Furthermore, a dog ramp makes navigating the stairs easier and safer. You can install a dog ramp even if your dog is not experiencing any medical problems. Training your dog to use a dog ramp early on in life will help prevent hip and joint conditions from developing in the first place.

PetSafe Happy Ride Folding Pet Ramp, 62 Inch, Portable Lightweight Dog and Cat Ramp, Great for Cars, Trucks and SUVs - Side Rails and High Traction Surface

While a ramp might not work for a long flight of stairs, they can work great in areas where there are maybe a few steps to get in and out of the house, and/or to get them comfortably in and out of the car.
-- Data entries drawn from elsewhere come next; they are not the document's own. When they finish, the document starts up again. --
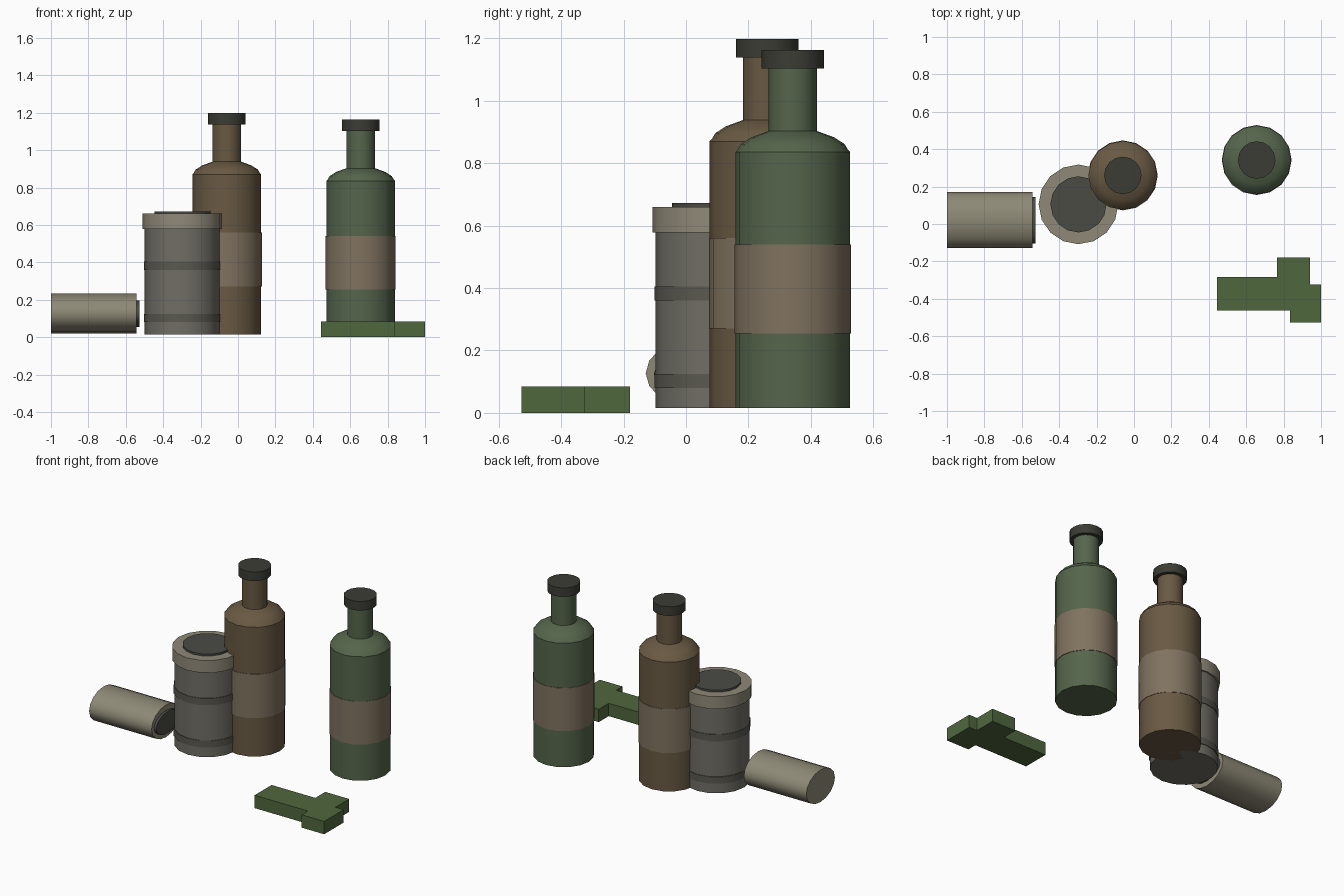
import bpy, bmesh, math

if "Cube" in bpy.data.objects:
    bpy.data.objects.remove(bpy.data.objects["Cube"])

SIDES = 16


def material(name, rgb):
    m = bpy.data.materials.new(name)
    m.diffuse_color = (*rgb, 1)
    m.use_nodes = True
    m.node_tree.nodes["Principled BSDF"].inputs["Base Color"].default_value = m.diffuse_color
    return m


GREEN = material("green_glass", (0.09, 0.13, 0.07))
BROWN = material("brown_glass", (0.14, 0.10, 0.055))
LABEL = material("label_paper", (0.215, 0.17, 0.115))
CAP = material("dark_cap", (0.045, 0.045, 0.035))
STEEL = material("grey_metal", (0.16, 0.155, 0.13))
BAND = material("band_metal", (0.10, 0.098, 0.08))
DISC = material("dark_metal", (0.07, 0.07, 0.06))
RIM = material("pale_rim", (0.28, 0.25, 0.19))
TIN = material("pale_tin", (0.27, 0.25, 0.18))
SHARD = material("green_shard", (0.08, 0.135, 0.048))


def finish(bm, name, mat, smooth=True):
    bmesh.ops.recalc_face_normals(bm, faces=bm.faces)
    me = bpy.data.meshes.new(name)
    bm.to_mesh(me)
    bm.free()
    me.materials.append(mat)
    ob = bpy.data.objects.new(name, me)
    bpy.context.collection.objects.link(ob)
    if smooth:
        bpy.ops.object.select_all(action='DESELECT')
        ob.select_set(True)
        bpy.context.view_layer.objects.active = ob
        bpy.ops.object.shade_smooth_by_angle(angle=math.radians(30))
    return ob


def lathe(name, profile, mat, loc):
    """Capped solid of revolution from (radius, height) points."""
    bm = bmesh.new()
    angles = [2 * math.pi * i / SIDES for i in range(SIDES)]
    rings = [[bm.verts.new((r * math.cos(a), r * math.sin(a), z)) for a in angles]
             for r, z in profile]
    for low, high in zip(rings, rings[1:]):
        for i in range(SIDES):
            j = (i + 1) % SIDES
            bm.faces.new((low[i], low[j], high[j], high[i]))
    bm.faces.new(rings[0][::-1])
    bm.faces.new(rings[-1])
    ob = finish(bm, name, mat)
    ob.location = loc
    return ob


def drum(name, r, z0, z1, mat, loc):
    return lathe(name, [(r, z0), (r, z1)], mat, loc)


def bottle(name, x, y, shoulder, label, glass):
    loc = (x, y, 0)
    s = shoulder
    # Body, rounded shoulder and neck
    lathe(name + "_glass", [(0.184, 0.015), (0.184, s), (0.178, s + 0.006),
                            (0.166, s + 0.026), (0.132, s + 0.048), (0.077, s + 0.068),
                            (0.077, s + 0.27)], glass, loc)
    drum(name + "_label", 0.187, *label, LABEL, loc)
    drum(name + "_cap", 0.1, s + 0.268, s + 0.328, CAP, loc)


bottle("brown_bottle", -0.06, 0.26, 0.87, (0.27, 0.56), BROWN)
bottle("green_bottle", 0.656, 0.342, 0.835, (0.255, 0.54), GREEN)

# Standing canister with bands, rim and lid disc
can = (-0.297, 0.105, 0)
drum("canister_body", 0.202, 0.015, 0.585, STEEL, can)
drum("canister_rim", 0.213, 0.578, 0.66, RIM, can)
drum("canister_lid", 0.15, 0.65, 0.673, DISC, can)
for label, z in (("lower", 0.08), ("upper", 0.36)):
    drum("canister_band_" + label, 0.206, z, z + 0.045, BAND, can)

# Flattened tin lying along x
tin = drum("fallen_tin", 1, 0, 0.457, TIN, (-1, 0.021, 0.127))
end = drum("fallen_tin_end", 1, 0, 0.03, DISC, (-0.557, 0.021, 0.125))
tin.scale = (0.107, 0.15, 1)
end.scale = (0.072, 0.124, 1)
for ob in (tin, end):
    ob.rotation_euler = (0, math.pi / 2, 0)

# Flat stepped shard on the ground
outline = [(0.445, -0.462), (0.835, -0.462), (0.835, -0.527), (1, -0.527), (1, -0.323),
           (0.94, -0.323), (0.94, -0.18), (0.765, -0.18), (0.765, -0.284), (0.445, -0.284)]
bm = bmesh.new()
base = bm.faces.new([bm.verts.new((x, y, 0)) for x, y in outline])
top = bmesh.ops.extrude_face_region(bm, geom=[base], use_keep_orig=True)
bmesh.ops.translate(bm, vec=(0, 0, 0.085),
                    verts=[v for v in top["geom"] if isinstance(v, bmesh.types.BMVert)])
finish(bm, "ground_shard", SHARD, smooth=False)
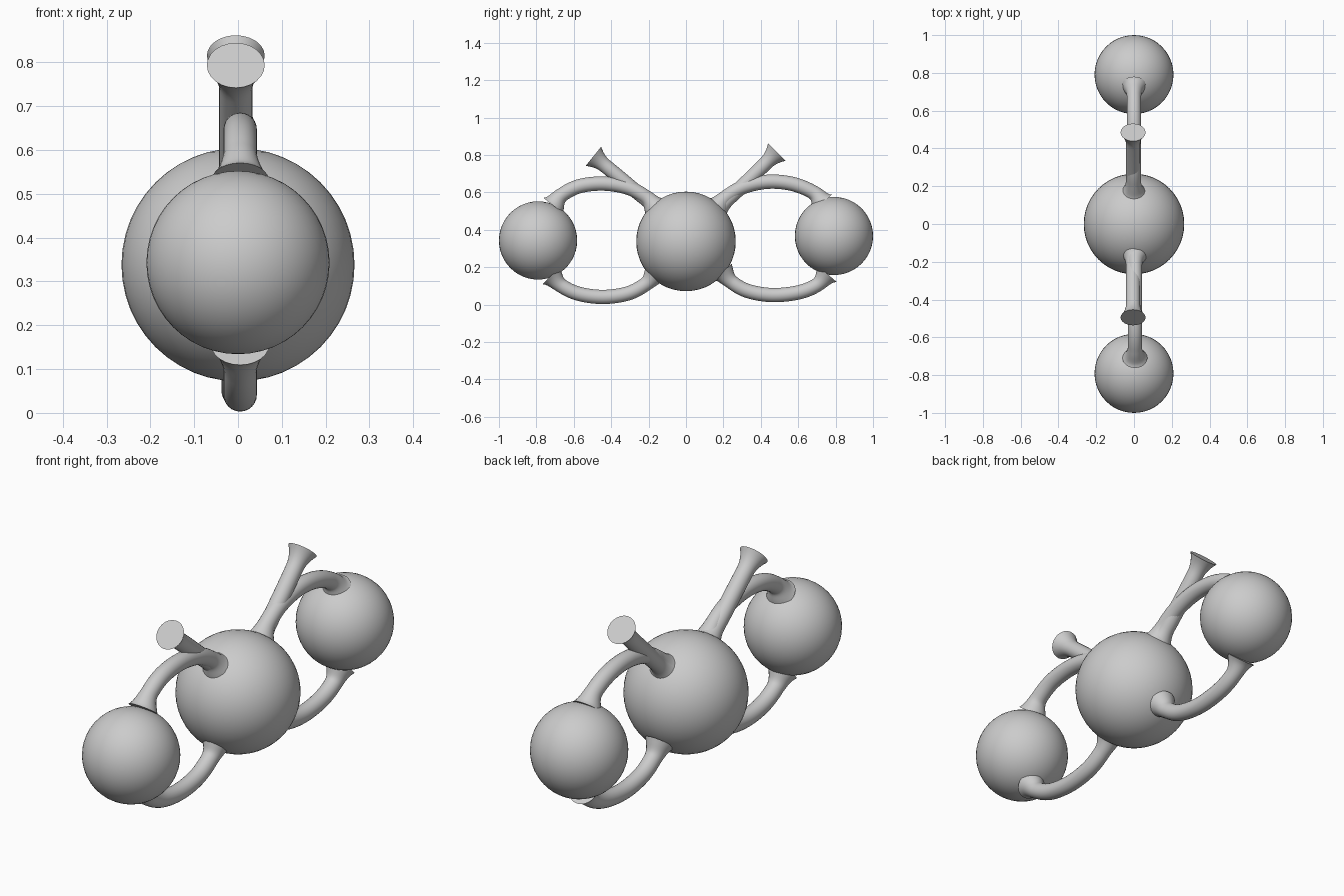
import bpy, bmesh, math
from mathutils import Vector

if "Cube" in bpy.data.objects:
    bpy.data.objects.remove(bpy.data.objects["Cube"])

grey = bpy.data.materials.new("plain grey")
grey.use_nodes = True
grey.diffuse_color = (0.6, 0.6, 0.6, 1)
grey.node_tree.nodes["Principled BSDF"].inputs["Base Color"].default_value = (0.6, 0.6, 0.6, 1)


def finish(obj, angle):
    obj.data.materials.append(grey)
    bpy.ops.object.select_all(action='DESELECT')
    obj.select_set(True)
    bpy.context.view_layer.objects.active = obj
    bpy.ops.object.shade_smooth_by_angle(angle=math.radians(angle))


def ball(name, y, z, radius):
    bpy.ops.mesh.primitive_uv_sphere_add(segments=48, ring_count=24, radius=radius, location=(0, y, z))
    obj = bpy.context.object
    obj.name = name
    finish(obj, 60)


def smooth_path(points, steps=10):
    """Spline through (y, z) points, mirrored at its ends."""
    p = [Vector((0, y, z)) for y, z in points]
    p = [2 * p[0] - p[1]] + p + [2 * p[-1] - p[-2]]
    out = []
    for a, b, c, d in zip(p, p[1:], p[2:], p[3:]):
        for i in range(steps):
            t = i / steps
            out.append(0.5 * (2 * b + (c - a) * t + (2 * a - 5 * b + 4 * c - d) * t * t
                              + (3 * b - a - 3 * c + d) * t ** 3))
    return out + [p[-2]]


def flared_tube(name, points, x=0.0, radius=0.038, flare=0.066, reach=0.085, sides=24):
    """Round tube in the yz plane that widens to a flat disc at both ends."""
    path = smooth_path(points)
    dist = [0.0]
    for a, b in zip(path, path[1:]):
        dist.append(dist[-1] + (b - a).length)
    bm = bmesh.new()
    rings = []
    for i, p in enumerate(path):
        tangent = (path[min(i + 1, len(path) - 1)] - path[max(i - 1, 0)]).normalized()
        side = Vector((1, 0, 0))
        up = tangent.cross(side)
        near = max(0, 1 - min(dist[i], dist[-1] - dist[i]) / reach)
        r = radius + (flare - radius) * near ** 2
        rings.append([bm.verts.new(p + r * (math.cos(a) * side + math.sin(a) * up))
                      for a in (2 * math.pi * k / sides for k in range(sides))])
    for r0, r1 in zip(rings, rings[1:]):
        for k in range(sides):
            n = (k + 1) % sides
            bm.faces.new((r0[k], r0[n], r1[n], r1[k]))
    bm.faces.new(rings[0])
    bm.faces.new(rings[-1])
    bmesh.ops.recalc_face_normals(bm, faces=bm.faces)
    mesh = bpy.data.meshes.new(name)
    bm.to_mesh(mesh)
    bm.free()
    obj = bpy.data.objects.new(name, mesh)
    obj.location.x = x
    bpy.context.collection.objects.link(obj)
    finish(obj, 40)


# Three balls in a row
ball("centre_ball", 0, 0.338, 0.266)
ball("front_ball", -0.791, 0.343, 0.209)
ball("back_ball", 0.791, 0.367, 0.209)

# Curved tubes linking the balls
flared_tube("front_upper_arch", [(-0.71, 0.53), (-0.665, 0.585), (-0.57, 0.633), (-0.44, 0.647),
                                 (-0.31, 0.625), (-0.215, 0.575), (-0.165, 0.52)], 0.005)
flared_tube("back_upper_arch", [(0.73, 0.545), (0.68, 0.60), (0.57, 0.645), (0.44, 0.657),
                                (0.31, 0.63), (0.215, 0.575), (0.165, 0.52)])
flared_tube("front_lower_arch", [(-0.72, 0.155), (-0.665, 0.10), (-0.57, 0.057), (-0.44, 0.041),
                                 (-0.31, 0.06), (-0.215, 0.11), (-0.165, 0.165)], 0.005)
flared_tube("back_lower_arch", [(0.755, 0.165), (0.70, 0.105), (0.60, 0.065), (0.46, 0.051),
                                (0.33, 0.073), (0.245, 0.12), (0.195, 0.175)])

# Straight horns rising from the centre ball
flared_tube("front_horn", [(-0.15, 0.515), (-0.26, 0.60), (-0.38, 0.70), (-0.495, 0.793)], -0.005)
flared_tube("back_horn", [(0.165, 0.51), (0.27, 0.605), (0.38, 0.71), (0.485, 0.815)], -0.005)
The PetSafe Happy Ride Folding Pet Ramp from Amazon will provide a safe and secure surface to walk up without any climbing, saving your goldens hip joints.

Use Stair Treads To Help Your Golden Navigate The Stairs

If you have bare wood stairs in your home, your golden retriever may have problems with slipping and sliding while climbing or descending the steps. This can cause falls and injuries, in addition to fostering a lack of confidence regarding stairs on your dogs part.

In this case, adding some non-slip stair treads can make a world of difference. These pre-cut Delxo Carpet Stair Treads (Amazon) have an adhesive backing and can be easily stuck to each step to provide traction for your golden retriever.

Give Your Golden a Joint Supplement

Nutramax Laboratories COSEQUIN Maximum Strength Joint Supplement Plus MSM - with Glucosamine and Chondroitin - for Dogs of All Sizes

Many dog owners begin giving their golden retrievers joint supplements when they start displaying hip and joint discomfort, but a much better idea is to start giving your pup these supplements long before they experience pain.

Giving your golden retriever a good joint supplement, such as Cosequin Max Strength Plus MSM from Amazon, containing Glucosamine and Chondroitin early on will be a much greater help than waiting until your golden is older and experiencing pain.

It’s actually recommended by dvm360 to start giving large breed dogs like golden retrievers these types of supplements as early as possible. Golden retriever puppies can begin using these hip and joint supplements as early as 8 weeks of age, although you will want to consult with your vet regarding your specific puppy before starting any supplements.

Final Thoughts

In most cases, a healthy golden retriever can use the stairs without any problems. However, due to a golden retrievers’ disposition to hip and joint problems, you will want to ensure they use the stairs safely. Puppies and golden retrievers with hip and joint problems should either use a dog ramp or avoid the stairs altogether.

Recommended Reading: How Long Does It Take To Crate Train a Golden Retriever Puppy?


Bryan Mullennix

Bryan's a freelance travel photographer and happy dog dad. He currently lives in Las Vegas with his wife, his son, and two dogs Nom Nom & Speck.

Recent Posts